“This is an exciting discovery and we’re happy that Tobias has been able to help Samantha in looking through the auto parts of the collection,” stated Superintendent Mike Tranel in a press release.
The Rapuzzi Collection, which includes an estimated 30,000 items and five historic buildings, contains many artifacts related to Martin Itjen, a stampeder who later led Skagway’s developing tourist trade. After Itjen’s death in 1942, many of his belongings passed to his long-time friend, George Rapuzzi, who was a tourism promoter and guide as well as a consummate collector in his own right.
The Rasmuson Foundation purchased the collection in 2007 and donated it to the Municipality of Skagway with the understanding that it would be processed jointly with Klondike Gold Rush NHP. Staff from both museums have been inventorying the collection for five years, and just tallied the 11,000th item, the release said.
Skagway Museum director Judy Munns and the park’s curator jointly review the inventory for items that would be appropriate for their collections, and approximately 6,000 items have been included in either the municipality’s or the park’s museum collections.

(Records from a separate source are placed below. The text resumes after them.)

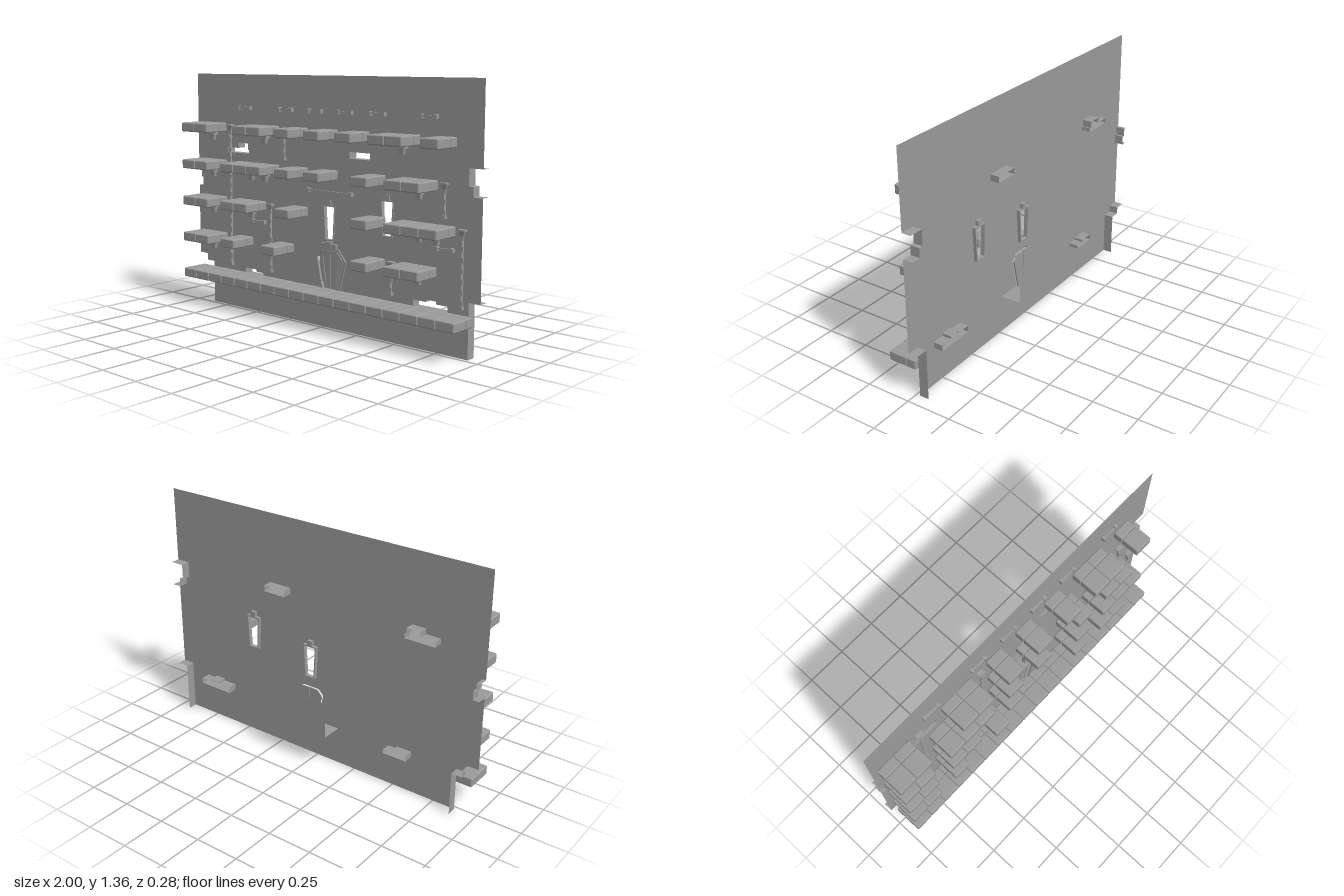
import * as THREE from 'three';
import { RoundedBoxGeometry } from 'three/addons/geometries/RoundedBoxGeometry.js';

const mat = new THREE.MeshStandardMaterial({ color: 0x9b9b9b, side: THREE.DoubleSide, flatShading: true });
const WALL = -0.021, BACK = -0.074, TILE = 0.107, X0 = -0.968;

function add(parent, name, geo, x = 0, y = 0, z = 0) {
  const m = new THREE.Mesh(geo, mat);
  m.name = name;
  m.position.set(x, y, z);
  parent.add(m);
  return m;
}
function box(parent, name, w, h, d, x, y, z) {
  return add(parent, name, new THREE.BoxGeometry(w, h, d), x, y, z);
}
function group(parent, name, x = 0, y = 0, z = 0) {
  const g = new THREE.Group();
  g.name = name;
  g.position.set(x, y, z);
  parent.add(g);
  return g;
}
const vecs = pts => pts.map(p => new THREE.Vector2(p[0], p[1]));

// Square four-sided taper, wide at the top
function taper(top, bottom, h) {
  return new THREE.CylinderGeometry(top * Math.SQRT2, bottom * Math.SQRT2, h, 4).rotateY(Math.PI / 4);
}

// Extruded outline with an optional opening
function slab(outer, inner, z0, z1) {
  const s = new THREE.Shape(vecs(outer));
  if (inner) s.holes.push(new THREE.Path(vecs(inner)));
  return new THREE.ExtrudeGeometry(s, { depth: z1 - z0, bevelEnabled: false }).translate(0, 0, z0);
}

// Thin reveal running back from the wall along a path
function reveal(parent, pts, closed) {
  const path = closed ? [...pts, pts[0]] : pts;
  const pos = [], idx = [];
  for (let i = 0; i + 1 < path.length; i++) {
    const [a, b] = [path[i], path[i + 1]], n = pos.length / 3;
    pos.push(a[0], a[1], WALL, b[0], b[1], WALL, b[0], b[1], BACK, a[0], a[1], BACK);
    idx.push(n, n + 1, n + 2, n, n + 2, n + 3);
  }
  const g = new THREE.BufferGeometry();
  g.setAttribute('position', new THREE.Float32BufferAttribute(pos, 3));
  g.setIndex(idx);
  g.computeVertexNormals();
  add(parent, 'wallReveal', g);
}

function bracket(parent, x, y) {
  const g = group(parent, 'bracket', x, y, WALL);
  box(g, 'bracketHead', 0.06, 0.02, 0.03, 0, -0.01, 0.015);
  add(g, 'bracketFoot', taper(0.017, 0.013, 0.03).scale(1, 1, 0.7), 0, -0.035, 0.012);
}

function chain(parent, x, top, bottom) {
  const g = group(parent, 'chain', x, 0, 0);
  box(g, 'chainCap', 0.042, 0.009, 0.024, 0, top - 0.005, 0);
  add(g, 'chainNeck', taper(0.016, 0.008, 0.022).scale(1, 1, 0.6), 0, top - 0.02, 0);
  const n = Math.round((top - bottom - 0.045) / 0.026), step = (top - bottom - 0.045) / n;
  for (let i = 0; i < n; i++) {
    const w = i % 2 ? 0.008 : 0.017, d = i % 2 ? 0.017 : 0.008;
    box(g, 'chainLink', w, step * 1.1, d, 0, top - 0.03 - step * (i + 0.5), 0);
  }
  box(g, 'chainEnd', 0.022, 0.016, 0.02, 0, bottom + 0.008, 0);
}

function rail(parent, x0, x1, y) {
  const g = group(parent, 'rail', (x0 + x1) / 2, y, -0.01);
  box(g, 'railBar', x1 - x0 - 0.03, 0.01, 0.01, 0, 0, 0);
  for (const s of [-1, 1]) box(g, 'railEnd', 0.018, 0.022, 0.02, s * ((x1 - x0) / 2 - 0.009), 0, 0);
}

// Window opening: slot that widens toward its head
function windowOutline(cx, y, grow) {
  const bottom = 0.026 + grow, top = 0.036 + grow;
  return [[cx + bottom, y - grow], [cx + top, y + 0.178 + grow], [cx - top, y + 0.178 + grow], [cx - bottom, y - grow]];
}

// Six-sided door outline, mirrored about its centre line
function doorOutline(bw, mw, tw, my, ty) {
  const h = [[bw, 0.215], [mw, my], [tw, ty]];
  return [...h.map(p => [0.045 + p[0], p[1]]), ...h.slice().reverse().map(p => [0.045 - p[0], p[1]])];
}

export function createModel() {
  const root = new THREE.Group();
  root.name = 'ruinedWall';

  // Wall sheet with broken edges and missing bricks
  const rightLow = [[0.932, 0], [0.932, 0.285], [1, 0.285]];
  const rightHigh = [[1, 0.795], [0.945, 0.795], [0.945, 0.845], [0.92, 0.845], [0.92, 0.932], [1, 0.932]];
  const leftHigh = [[-1, 0.79], [-0.98, 0.79], [-0.98, 0.745], [-0.965, 0.745], [-0.965, 0.695], [-1, 0.695]];
  const leftLow = [[-1, 0.285], [-0.937, 0.285], [-0.937, 0.245], [-0.878, 0.245], [-0.878, 0]];
  const gaps = [
    [[-0.745, 0.907], [-0.57, 0.907], [-0.57, 0.928], [-0.58, 0.928], [-0.58, 0.965], [-0.66, 0.965], [-0.66, 0.935], [-0.745, 0.935]],
    [[0.18, 0.928], [0.315, 0.928], [0.315, 0.963], [0.18, 0.963]],
    [[-0.607, 0.21], [-0.465, 0.21], [-0.465, 0.23], [-0.52, 0.23], [-0.52, 0.243], [-0.607, 0.243]],
    [[0.6, 0.212], [0.81, 0.212], [0.81, 0.245], [0.74, 0.245], [0.74, 0.26], [0.68, 0.26], [0.68, 0.248], [0.6, 0.248]],
  ];
  const windows = [[0.04, 0.485], [0.432, 0.549]];
  const doorInner = doorOutline(0.046, 0.083, 0.053, 0.383, 0.415);
  const wall = new THREE.Shape(vecs([...rightLow, ...rightHigh, [1, 1.355], [-1, 1.355], ...leftHigh, ...leftLow]));
  const openings = [...gaps, ...windows.map(w => windowOutline(w[0], w[1], 0)), doorInner];
  for (const o of openings) wall.holes.push(new THREE.Path(vecs(o)));
  add(root, 'wall', new THREE.ShapeGeometry(wall), 0, 0, WALL);
  for (const edge of [rightLow, rightHigh, leftHigh, leftLow]) reveal(root, edge, false);
  for (const gap of gaps) reveal(root, gap, true);

  // Window frames with a solid keystone on top
  for (const [x, y] of windows) {
    add(root, 'windowFrame', slab(windowOutline(x, y, 0.007), windowOutline(x, y, 0), -0.04, -0.017));
    box(root, 'windowKeystone', 0.03, 0.035, 0.026, x, y + 0.196, -0.027);
  }

  // Doorway: stepped frame on the wall, two recessed leaves and crown stones
  const door = group(root, 'doorway');
  const doorOuter = doorOutline(0.075, 0.118, 0.062, 0.375, 0.44);
  const doorMid = doorOutline(0.058, 0.098, 0.057, 0.38, 0.426);
  add(door, 'doorFrame', slab(doorOuter, doorMid, -0.021, -0.013));
  add(door, 'doorFrameInner', slab(doorMid, doorInner, -0.021, -0.008));
  for (const s of [-1, 1]) {
    const leaf = [[0.002, 0.215], [0.046, 0.215], [0.083, 0.383], [0.053, 0.415], [0.002, 0.415]];
    add(door, 'doorLeaf', slab(leaf.map(p => [0.045 + s * p[0], p[1]]), null, -0.035, -0.028));
    const strap = box(door, 'doorStrap', 0.006, 0.17, 0.005, 0.045 + s * 0.044, 0.3, -0.026);
    strap.rotation.z = -s * 0.16;
    box(door, 'crownStone', 0.032, 0.028, 0.016, 0.045 + s * 0.036, 0.451, -0.013);
  }
  box(door, 'keystone', 0.038, 0.038, 0.018, 0.045, 0.457, -0.012);

  // Alcove behind the door: back sheet and floor
  add(root, 'alcoveBack', new THREE.PlaneGeometry(0.37, 0.207), 0.045, 0.318, -0.14);
  add(root, 'alcoveFloor', new THREE.PlaneGeometry(0.37, 0.12).rotateX(-Math.PI / 2), 0.045, 0.215, -0.08);

  // Ledges: rows of [first tile, tile count]; a bracket hangs at each inner seam
  const rows = [
    [[0, 18]],
    [[0, 2], [3, 1], [6, 1], [12, 1], [14, 2]],
    [[0, 2], [3, 2], [7, 1], [12, 1], [14, 3]],
    [[0, 2], [3, 3], [7, 1], [9, 1], [12, 1], [14, 2]],
    [[0, 2], [4, 2], [7, 1], [9, 1], [11, 1], [13, 2], [16, 1]],
  ];
  const frontBlock = new RoundedBoxGeometry(TILE, 0.052, 0.104, 3, 0.007);
  const rearBlock = new RoundedBoxGeometry(TILE, 0.052, 0.056, 3, 0.007);
  rows.forEach((row, r) => {
    const y = 0.166 + r * 0.2145;
    for (const [first, count] of row) {
      const ledge = group(root, 'ledge');
      for (let i = 0; i < count; i++) {
        const x = X0 + (first + i) * TILE;
        add(ledge, 'ledgeFrontBlock', frontBlock, x + TILE / 2, y + 0.026, 0.087);
        add(ledge, 'ledgeRearBlock', rearBlock, x + TILE / 2, y + 0.026, 0.007);
        if (i && r) bracket(ledge, x, y);
      }
    }
  });

  // Hanging chains
  for (const [x, top, bottom] of [[-0.703, 1.07, 0.25], [-0.275, 1.07, 0.89], [-0.382, 0.64, 0.25],
    [0.795, 0.855, 0.68], [0.902, 0.64, 0.25], [0.473, 0.428, 0.25]]) chain(root, x, top, bottom);

  // Wall rails
  for (const x of [-0.65, -0.327, -0.113, 0.1, 0.315, 0.635]) rail(root, x, x + 0.107, 1.168);
  rail(root, -0.543, -0.436, 0.528);
  rail(root, 0.74, 0.847, 0.528);
  rail(root, -0.11, 0.207, 0.742);

  return root;
}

Inventory and research will continue on the collection this winter.
The buildings donated as part of the Rapuzzi Collection have also undergone significant restoration work since the Rasmuson Foundation’s donation. The National Park Service has poured foundations and erected new roofs for the YMCA, Meyer’s Meat Market, and Jeff. Smiths Parlor Museum.
The municipality has installed underground power and made safety improvements to the Commissary and has made minor stabilization repairs on the Rapuzzi/Dahl house.
When restoration is completed, some buildings will include museum space for the Rapuzzi Collection to be prominently displayed. Jeff. Smith’s Parlor will showcase many artifacts from both the Itjen and Rapuzzi eras as they contribute to the “Soapy” story of Skagway’s gold rush history, the release states.
Artifacts will continue to be featured in exhibits such as the upcoming Yuletide seasonal window display at the park headquarters, located in the historic White Pass and Yukon Route Railway Depot on 2nd Avenue.
“I’m currently recruiting volunteers with expertise on trains,” Richert said.
If you would like to help to assist with identifying train-related parts and equipment in the Rapuzzi Collection, please contact her at 907-983-9222.
The park has a new Facebook page, which also features many of the Rapuzzi Collection artifacts. It can be found at: http://www.facebook.com/KlondikeGoldRushAlaska